_PROBLEM DESCRIPTION:_ Pictures must not be copied, but every entry must be reproduced exactly.

_EXERCISE INPUTS:_
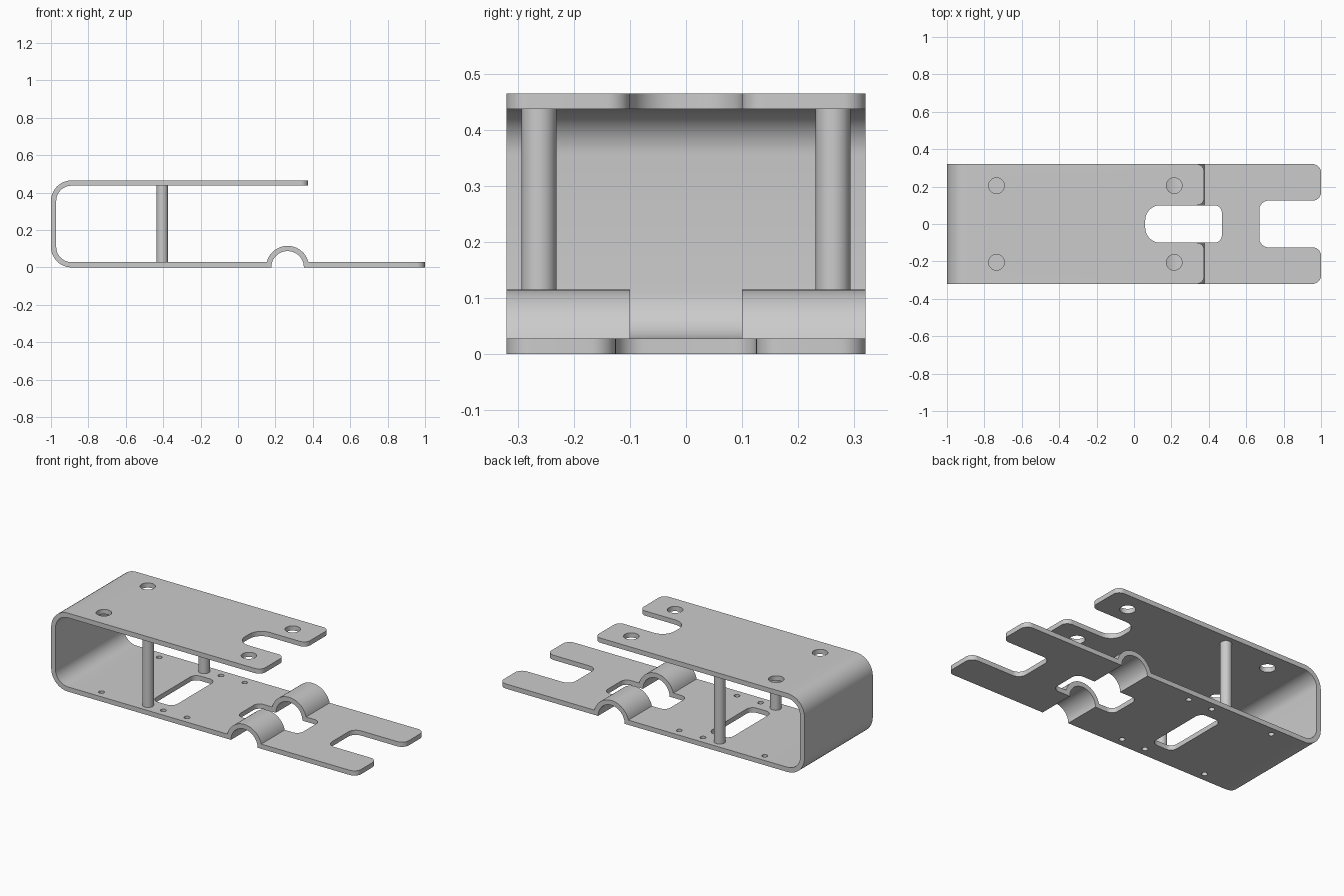
import bpy, bmesh, math
from mathutils import Vector

if "Cube" in bpy.data.objects:
    bpy.data.objects.remove(bpy.data.objects["Cube"])

T, H, MID = 0.028, 0.465, 0.2325      # sheet thickness, height, half height
W = 0.32                              # half width


def rounded(points, seg=10):
    """Round the corners of a closed polygon given as (u, v, radius)."""
    out = []
    for i, (u, v, r) in enumerate(points):
        p = Vector((u, v))
        if r == 0:
            out.append(p)
            continue
        a = (Vector(points[i - 1][:2]) - p).normalized()
        b = (Vector(points[(i + 1) % len(points)][:2]) - p).normalized()
        half = a.angle(b) / 2
        c = p + (a + b).normalized() * (r / math.sin(half))
        t = r / math.tan(half)
        s, e = p + a * t - c, p + b * t - c
        sweep = s.angle(e)
        for k in range(seg + 1):
            f = k / seg
            out.append(c + (s * math.sin((1 - f) * sweep) + e * math.sin(f * sweep)) / math.sin(sweep))
    return out


def circle(x, y, r, n=32):
    return [Vector((x + r * math.cos(2 * math.pi * k / n),
                    y + r * math.sin(2 * math.pi * k / n))) for k in range(n)]


def prisms(name, items, side=False):
    """Extrude outlines (outline, low, high) along z, or along y if side."""
    bm = bmesh.new()
    for pts, lo, hi in items:
        put = (lambda p, h: (p.x, h, p.y)) if side else (lambda p, h: (p.x, p.y, h))
        lows = [bm.verts.new(put(p, lo)) for p in pts]
        highs = [bm.verts.new(put(p, hi)) for p in pts]
        bm.faces.new(lows[::-1])
        bm.faces.new(highs)
        for i in range(len(pts)):
            j = (i + 1) % len(pts)
            bm.faces.new((lows[i], lows[j], highs[j], highs[i]))
    bmesh.ops.recalc_face_normals(bm, faces=bm.faces)
    me = bpy.data.meshes.new(name)
    bm.to_mesh(me)
    bm.free()
    ob = bpy.data.objects.new(name, me)
    bpy.context.collection.objects.link(ob)
    return ob


def select(*obs):
    bpy.ops.object.select_all(action='DESELECT')
    for o in obs:
        o.select_set(True)
    bpy.context.view_layer.objects.active = obs[0]


def boolean(ob, cutter, op):
    m = ob.modifiers.new("cut", 'BOOLEAN')
    m.operation, m.object, m.solver = op, cutter, 'EXACT'
    select(ob)
    bpy.ops.object.modifier_apply(modifier=m.name)
    bpy.data.objects.remove(cutter)


def plan(end, notch, half, r_notch, r_end):
    """Plan outline of a sheet with an open notch at its right end."""
    return rounded([(-1.2, -W, 0), (end, -W, r_end), (end, -half, r_end), (notch, -half, r_notch),
                    (notch, half, r_notch), (end, half, r_end), (end, W, r_end), (-1.2, W, 0)])


def slot(x0, x1, half, r):
    return rounded([(x0, -half, r), (x1, -half, r), (x1, half, r), (x0, half, r)])


def arch(r, z, n=28):
    """Arc over the bump, left to right, starting at height z."""
    a = math.asin(z / r)
    angs = [math.pi - a - (math.pi - 2 * a) * k / n for k in range(n + 1)]
    return [(0.265 + r * math.cos(t), r * math.sin(t), 0) for t in angs]


# Lower half of the bent sheet, with the arched bump
lower = rounded([(-1, MID, 0), (-1, 0, 0.11)] + arch(0.087, 0) + [(1.1, 0, 0), (1.1, T, 0)]
                + arch(0.115, T)[::-1] + [(-1 + T, T, 0.082), (-1 + T, MID, 0)])
bracket = prisms("bent_bracket", [(lower, -0.4, 0.4)], side=True)
boolean(bracket, prisms("lower_plan", [(plan(1.0, 0.67, 0.125, 0.05, 0.045), -0.5, 1)]), 'INTERSECT')
holes = [(slot(0.06, 0.47, 0.1, 0.04), -0.1, 0.2), (slot(-0.425, -0.285, 0.2, 0.04), -0.1, 0.2)]
holes += [(circle(x, s * 0.27, 0.016, 20), -0.1, 0.2) for x in (-0.705, -0.30, -0.145) for s in (-1, 1)]
boolean(bracket, prisms("lower_holes", holes), 'DIFFERENCE')

# Upper half of the bent sheet
upper = rounded([(-1, MID, 0), (-1, H, 0.11), (0.5, H, 0), (0.5, H - T, 0),
                 (-1 + T, H - T, 0.082), (-1 + T, MID, 0)])
top = prisms("top_sheet", [(upper, -0.4, 0.4)], side=True)
boolean(top, prisms("upper_plan", [(plan(0.375, 0.06, 0.1, 0.08, 0.04), -0.5, 1)]), 'INTERSECT')
holes = [(circle(x, s * 0.205, 0.042), 0.3, 0.6) for x in (-0.735, 0.215) for s in (-1, 1)]
boolean(top, prisms("upper_holes", holes), 'DIFFERENCE')

# Weld the two halves into one sheet
select(bracket, top)
bpy.ops.object.join()
bm = bmesh.new()
bm.from_mesh(bracket.data)
seam = [f for f in bm.faces if all(abs(v.co.z - MID) < 1e-4 for v in f.verts)]
bmesh.ops.delete(bm, geom=seam, context='FACES_ONLY')
bmesh.ops.remove_doubles(bm, verts=bm.verts, dist=1e-5)
bm.to_mesh(bracket.data)
bm.free()

# Spacer pillars between the two plates
pillars = [prisms(name, [(circle(-0.405, y, 0.031), T, H - T)])
           for name, y in (("front_pillar", -0.262), ("back_pillar", 0.262))]

select(bracket, *pillars)
bpy.ops.object.shade_smooth_by_angle(angle=math.radians(30))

_EXPECTED ANSWER:_
import bpy, bmesh, math
from mathutils import Vector

if "Cube" in bpy.data.objects:
    bpy.data.objects.remove(bpy.data.objects["Cube"])

T, H, MID = 0.028, 0.465, 0.2325      # sheet thickness, height, half height
W = 0.32                              # half width


def rounded(points, seg=10):
    """Round the corners of a closed polygon given as (u, v, radius)."""
    out = []
    for i, (u, v, r) in enumerate(points):
        p = Vector((u, v))
        if r == 0:
            out.append(p)
            continue
        a = (Vector(points[i - 1][:2]) - p).normalized()
        b = (Vector(points[(i + 1) % len(points)][:2]) - p).normalized()
        half = a.angle(b) / 2
        c = p + (a + b).normalized() * (r / math.sin(half))
        t = r / math.tan(half)
        s, e = p + a * t - c, p + b * t - c
        sweep = s.angle(e)
        for k in range(seg + 1):
            f = k / seg
            out.append(c + (s * math.sin((1 - f) * sweep) + e * math.sin(f * sweep)) / math.sin(sweep))
    return out


def circle(x, y, r, n=32):
    return [Vector((x + r * math.cos(2 * math.pi * k / n),
                    y + r * math.sin(2 * math.pi * k / n))) for k in range(n)]


def prisms(name, items, side=False):
    """Extrude outlines (outline, low, high) along z, or along y if side."""
    bm = bmesh.new()
    for pts, lo, hi in items:
        put = (lambda p, h: (p.x, h, p.y)) if side else (lambda p, h: (p.x, p.y, h))
        lows = [bm.verts.new(put(p, lo)) for p in pts]
        highs = [bm.verts.new(put(p, hi)) for p in pts]
        bm.faces.new(lows[::-1])
        bm.faces.new(highs)
        for i in range(len(pts)):
            j = (i + 1) % len(pts)
            bm.faces.new((lows[i], lows[j], highs[j], highs[i]))
    bmesh.ops.recalc_face_normals(bm, faces=bm.faces)
    me = bpy.data.meshes.new(name)
    bm.to_mesh(me)
    bm.free()
    ob = bpy.data.objects.new(name, me)
    bpy.context.collection.objects.link(ob)
    return ob


def select(*obs):
    bpy.ops.object.select_all(action='DESELECT')
    for o in obs:
        o.select_set(True)
    bpy.context.view_layer.objects.active = obs[0]


def boolean(ob, cutter, op):
    m = ob.modifiers.new("cut", 'BOOLEAN')
    m.operation, m.object, m.solver = op, cutter, 'EXACT'
    select(ob)
    bpy.ops.object.modifier_apply(modifier=m.name)
    bpy.data.objects.remove(cutter)


def plan(end, notch, half, r_notch, r_end):
    """Plan outline of a sheet with an open notch at its right end."""
    return rounded([(-1.2, -W, 0), (end, -W, r_end), (end, -half, r_end), (notch, -half, r_notch),
                    (notch, half, r_notch), (end, half, r_end), (end, W, r_end), (-1.2, W, 0)])


def slot(x0, x1, half, r):
    return rounded([(x0, -half, r), (x1, -half, r), (x1, half, r), (x0, half, r)])


def arch(r, z, n=28):
    """Arc over the bump, left to right, starting at height z."""
    a = math.asin(z / r)
    angs = [math.pi - a - (math.pi - 2 * a) * k / n for k in range(n + 1)]
    return [(0.265 + r * math.cos(t), r * math.sin(t), 0) for t in angs]


# Lower half of the bent sheet, with the arched bump
lower = rounded([(-1, MID, 0), (-1, 0, 0.11)] + arch(0.087, 0) + [(1.1, 0, 0), (1.1, T, 0)]
                + arch(0.115, T)[::-1] + [(-1 + T, T, 0.082), (-1 + T, MID, 0)])
bracket = prisms("bent_bracket", [(lower, -0.4, 0.4)], side=True)
boolean(bracket, prisms("lower_plan", [(plan(1.0, 0.67, 0.125, 0.05, 0.045), -0.5, 1)]), 'INTERSECT')
holes = [(slot(0.06, 0.47, 0.1, 0.04), -0.1, 0.2), (slot(-0.425, -0.285, 0.2, 0.04), -0.1, 0.2)]
holes += [(circle(x, s * 0.27, 0.016, 20), -0.1, 0.2) for x in (-0.705, -0.30, -0.145) for s in (-1, 1)]
boolean(bracket, prisms("lower_holes", holes), 'DIFFERENCE')

# Upper half of the bent sheet
upper = rounded([(-1, MID, 0), (-1, H, 0.11), (0.5, H, 0), (0.5, H - T, 0),
                 (-1 + T, H - T, 0.082), (-1 + T, MID, 0)])
top = prisms("top_sheet", [(upper, -0.4, 0.4)], side=True)
boolean(top, prisms("upper_plan", [(plan(0.375, 0.06, 0.1, 0.08, 0.04), -0.5, 1)]), 'INTERSECT')
holes = [(circle(x, s * 0.205, 0.042), 0.3, 0.6) for x in (-0.735, 0.215) for s in (-1, 1)]
boolean(top, prisms("upper_holes", holes), 'DIFFERENCE')

# Weld the two halves into one sheet
select(bracket, top)
bpy.ops.object.join()
bm = bmesh.new()
bm.from_mesh(bracket.data)
seam = [f for f in bm.faces if all(abs(v.co.z - MID) < 1e-4 for v in f.verts)]
bmesh.ops.delete(bm, geom=seam, context='FACES_ONLY')
bmesh.ops.remove_doubles(bm, verts=bm.verts, dist=1e-5)
bm.to_mesh(bracket.data)
bm.free()

# Spacer pillars between the two plates
pillars = [prisms(name, [(circle(-0.405, y, 0.031), T, H - T)])
           for name, y in (("front_pillar", -0.262), ("back_pillar", 0.262))]

select(bracket, *pillars)
bpy.ops.object.shade_smooth_by_angle(angle=math.radians(30))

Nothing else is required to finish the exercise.